Q: Will this information, such as people's email addresses be shared with other organizations, such as President Obama's re-election campaign or the DNC?
A: No, absolutely not. Information collected through We the People is not shared with any outside organizations, including political parties or campaigns. This includes the email addresses you submit to create a log-in.  You can learn more by reading our privacy policy .

Q: According to the announcement, petitions can call for action by the federal government “on a range of issues”. That seems to imply that issues outside of this range may be off-limits. What, if any, guidelines will the White House provide to ensure participants know upfront which issues they can or cannot address via this tool?  And Patrice McDermott (director of Open The Government) asks: “The other test is that range of issues [...] Is it going to be only issues that are only of political benefit to the White House, or — who designs that, and how’s it going to be limited, and will it change over time?”
A: We the People was designed to be a way for people to petition us about actions that fall within the scope of the federal government.  To keep the conversation focused, people will be presented with a broad range of issues that fall within this scope. We are also open to suggestions for additional topics. So please give us your feedback.

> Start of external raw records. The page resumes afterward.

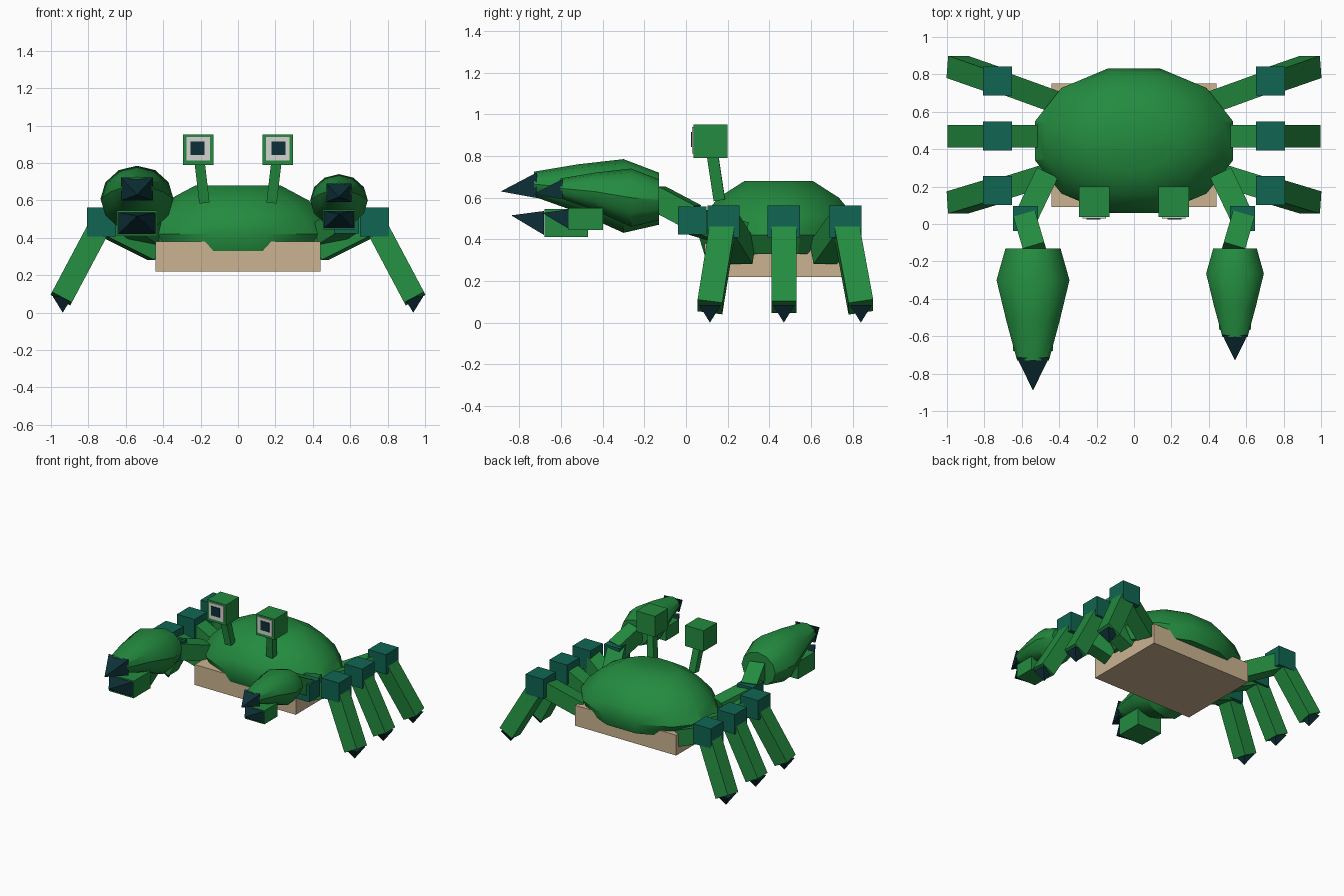
import bpy, bmesh, math
from mathutils import Vector, Matrix

if "Cube" in bpy.data.objects:
    bpy.data.objects.remove(bpy.data.objects["Cube"], do_unlink=True)


def material(name, r, g, b):
    m = bpy.data.materials.new(name)
    m.use_nodes = True
    m.diffuse_color = (r, g, b, 1)
    m.node_tree.nodes["Principled BSDF"].inputs["Base Color"].default_value = (r, g, b, 1)
    return m


GREEN = material("shell green", 0.017, 0.26, 0.05)
TEAL = material("joint teal", 0.005, 0.13, 0.085)
DARK = material("dark navy", 0.004, 0.03, 0.04)
TAN = material("belly tan", 0.60, 0.45, 0.28)
WHITE = material("eye white", 0.65, 0.65, 0.62)
UP, BACK = Vector((0, 0, 1)), Vector((0, 1, 0))


def finish(name, bm, mat, smooth=False):
    bmesh.ops.remove_doubles(bm, verts=bm.verts, dist=1e-5)
    bmesh.ops.recalc_face_normals(bm, faces=bm.faces)
    mesh = bpy.data.meshes.new(name)
    bm.to_mesh(mesh)
    bm.free()
    mesh.materials.append(mat)
    ob = bpy.data.objects.new(name, mesh)
    bpy.context.collection.objects.link(ob)
    if smooth:
        bpy.ops.object.select_all(action='DESELECT')
        ob.select_set(True)
        bpy.context.view_layer.objects.active = ob
        bpy.ops.object.shade_smooth_by_angle(angle=math.radians(32))


def box(name, center, size, mat):
    bm = bmesh.new()
    bmesh.ops.create_cube(bm, size=1, matrix=Matrix.Translation(center) @ Matrix.Diagonal((*size, 1)))
    finish(name, bm, mat)


def beam(name, a, b, width, mat, hint=UP):
    """Square bar from a to b; hint sets its roll."""
    a, b = Vector(a), Vector(b)
    d = (b - a).normalized()
    u = hint.cross(d).normalized()
    turn = Matrix((u, d.cross(u), d)).transposed().to_4x4()
    bm = bmesh.new()
    bmesh.ops.create_cube(bm, size=1, matrix=Matrix.Translation((a + b) / 2) @ turn
                          @ Matrix.Diagonal((width, width, (b - a).length, 1)))
    finish(name, bm, mat)


def loft(name, rings, n, mat, axis="z", turn=0.5, smooth=False):
    """Rings of (position along axis, centre, centre, radius, radius)."""
    bm = bmesh.new()
    loops = []
    for pos, cx, cy, rx, ry in rings:
        loop = []
        for i in range(n):
            t = 2 * math.pi * (i + turn) / n
            p, q = cx + rx * math.cos(t), cy + ry * math.sin(t)
            loop.append(bm.verts.new((p, q, pos) if axis == "z" else (p, pos, q)))
        loops.append(loop)
    for lo, hi in zip(loops, loops[1:]):
        for i in range(n):
            j = (i + 1) % n
            bm.faces.new((lo[i], lo[j], hi[j], hi[i]))
    bm.faces.new(loops[0])
    if rings[-1][3] > 0:
        bm.faces.new(loops[-1])
    finish(name, bm, mat, smooth)


# Body
MID = 0.445
loft("shell", [(0.33, 0, MID, 0.49, 0.37), (0.42, 0, MID, 0.549, 0.399),
               (0.51, 0, MID, 0.49, 0.375), (0.60, 0, MID, 0.39, 0.30),
               (0.68, 0, MID, 0.235, 0.17)], 12, GREEN, smooth=True)
box("belly", (0, 0.42, 0.30), (0.88, 0.66, 0.16), TAN)

ROOT2 = math.sqrt(2)
for s, side in ((1, "left"), (-1, "right")):
    # Walking legs: hip y, knee y, foot y
    for place, hip, knee, foot in (("front", 0.27, 0.18, 0.115), ("middle", 0.47, 0.47, 0.47),
                                   ("rear", 0.66, 0.765, 0.84)):
        tag = f"{side}_{place}"
        beam(tag + "_upper_leg", (s * 0.44, hip, 0.335), (s * 0.73, knee, 0.48), 0.12, GREEN)
        box(tag + "_knee", (s * 0.73, knee, 0.485), (0.155, 0.155, 0.155), TEAL)
        beam(tag + "_lower_leg", (s * 0.73, knee, 0.48), (s * 0.945, foot, 0.075), 0.12, GREEN, BACK)
        r = 0.053 * ROOT2
        loft(tag + "_foot_tip", [(0.085, s * 0.937, foot, r, r), (0, s * 0.937, foot, 0, 0)], 4, DARK)

    # Eye on a stalk
    x = s * 0.212
    beam(side + "_eye_stalk", (s * 0.18, 0.16, 0.59), (s * 0.207, 0.125, 0.82), 0.055, GREEN, BACK)
    box(side + "_eye_block", (x, 0.118, 0.871), (0.163, 0.163, 0.163), GREEN)
    box(side + "_eye_white", (x, 0.034, 0.876), (0.126, 0.009, 0.126), WHITE)
    box(side + "_pupil", (s * 0.216, 0.028, 0.879), (0.074, 0.008, 0.072), DARK)

    # Claw arm
    cx = s * 0.54
    beam(side + "_upper_arm", (s * 0.47, 0.26, 0.42), (s * 0.58, 0.03, 0.49), 0.125, GREEN)
    box(side + "_elbow", (s * 0.58, 0.03, 0.49), (0.135, 0.135, 0.135), TEAL)
    beam(side + "_forearm", (s * 0.58, 0.03, 0.51), (s * 0.53, -0.14, 0.60), 0.12, GREEN)

    # Claw, with the right one larger
    k = 0.79 if s > 0 else 1

    def cy(y):
        return -0.13 + (y + 0.13) * k

    def cz(z):
        return 0.57 + (z - 0.57) * k

    def ring(y, z, rx, rz):
        return (cy(y), cx, cz(z), rx * k, rz * k)

    loft(side + "_claw", [ring(-0.13, 0.595, 0.147, 0.125), ring(-0.30, 0.608, 0.195, 0.177),
                          ring(-0.52, 0.645, 0.142, 0.115), ring(-0.73, 0.665, 0.085, 0.06)],
         12, GREEN, "y", 0, True)
    loft(side + "_upper_claw_tip", [ring(-0.715, 0.66, 0.086 * ROOT2, 0.062 * ROOT2),
                                    ring(-0.89, 0.63, 0, 0)], 4, DARK, "y")
    box(side + "_lower_claw", (cx, cy(-0.575), cz(0.478)), (0.215 * k, 0.21 * k, 0.135 * k), GREEN)
    loft(side + "_lower_claw_tip", [ring(-0.681, 0.478, 0.1 * ROOT2, 0.058 * ROOT2),
                                    ring(-0.84, 0.515, 0, 0)], 4, DARK, "y")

Additionally, it is important to note that while topics are defined, viewpoints are not. Setting up We the People in a way that only yielded petitions that praised the Administration or shared our opinions would neither be productive or interesting. So there are no restrictions on the point of view advanced by a petition-in fact, we expect to receive more petitions that disagree with government policies than we do petitions that support them.

Q: What are the ground rules that will govern the petition process? For example, will certain kinds of offensive or abusive behavior or language be deemed unacceptable?  How will these ground rules be enforced? For example, does the White House reserve the right to moderate or delete content, ban users etc.?
A: We're not interested in a tool to engage with only people who agree with us - and we're pretty sure you aren't either. The goal is to foster broad-based, civil and constructive discourse on the White House website about important policy issues facing our nation. To advance that purpose, there will be a few viewpoint-neutral rules of the road. Petitions that fall outside these rules will be removed from the system.

One important point is that we aren't going to pre-moderate the site. There will also be rules on how the system is used, such as one account per person.  If someone creates a bunch of accounts to run up fake signatures, that petition can be removed and the accounts cancelled.  All the specifics of these rules of the road will be explained in the Terms of Participation and Moderation Policy for We the People

Q: What will happen to petitions that fail to reach the required minimum number of votes within the 30-day period?
A: Petitions that do not meet the signature threshold within the allotted time frame (initially 5,000 signatures in 30 days) will be removed from the site.

Q: Once a petition has been fully processed (reviewed and answered), how will participants be notified?
A: Easy – we’ll send an email to the person who submitted the petition and everyone who signed it.  The response will also be posted to for anyone else to see. 

Q: How does the White House plan to measure the quality and effectiveness of this process? For example, will there be feedback mechanisms that allow participants to indicate whether they are satisfied with the responses?
A: Feedback from the public will be a critical part of making We the People a success. Every We the People page features a link for feedback about the platform itself, and we will be carefully reviewing this to figure out what's not clear to people and where we can improve both the system and the process.

We know there are more questions out there. One common theme we’re hearing is distrust about how seriously the petitions will be reviewed and considered. That's an understandable skepticism and one that is best addressed with action, so we invite everyone to judge for themselves once we're up and running.

Which leads us to another popular question: When will We the People launch?
Soon! Be the first to know.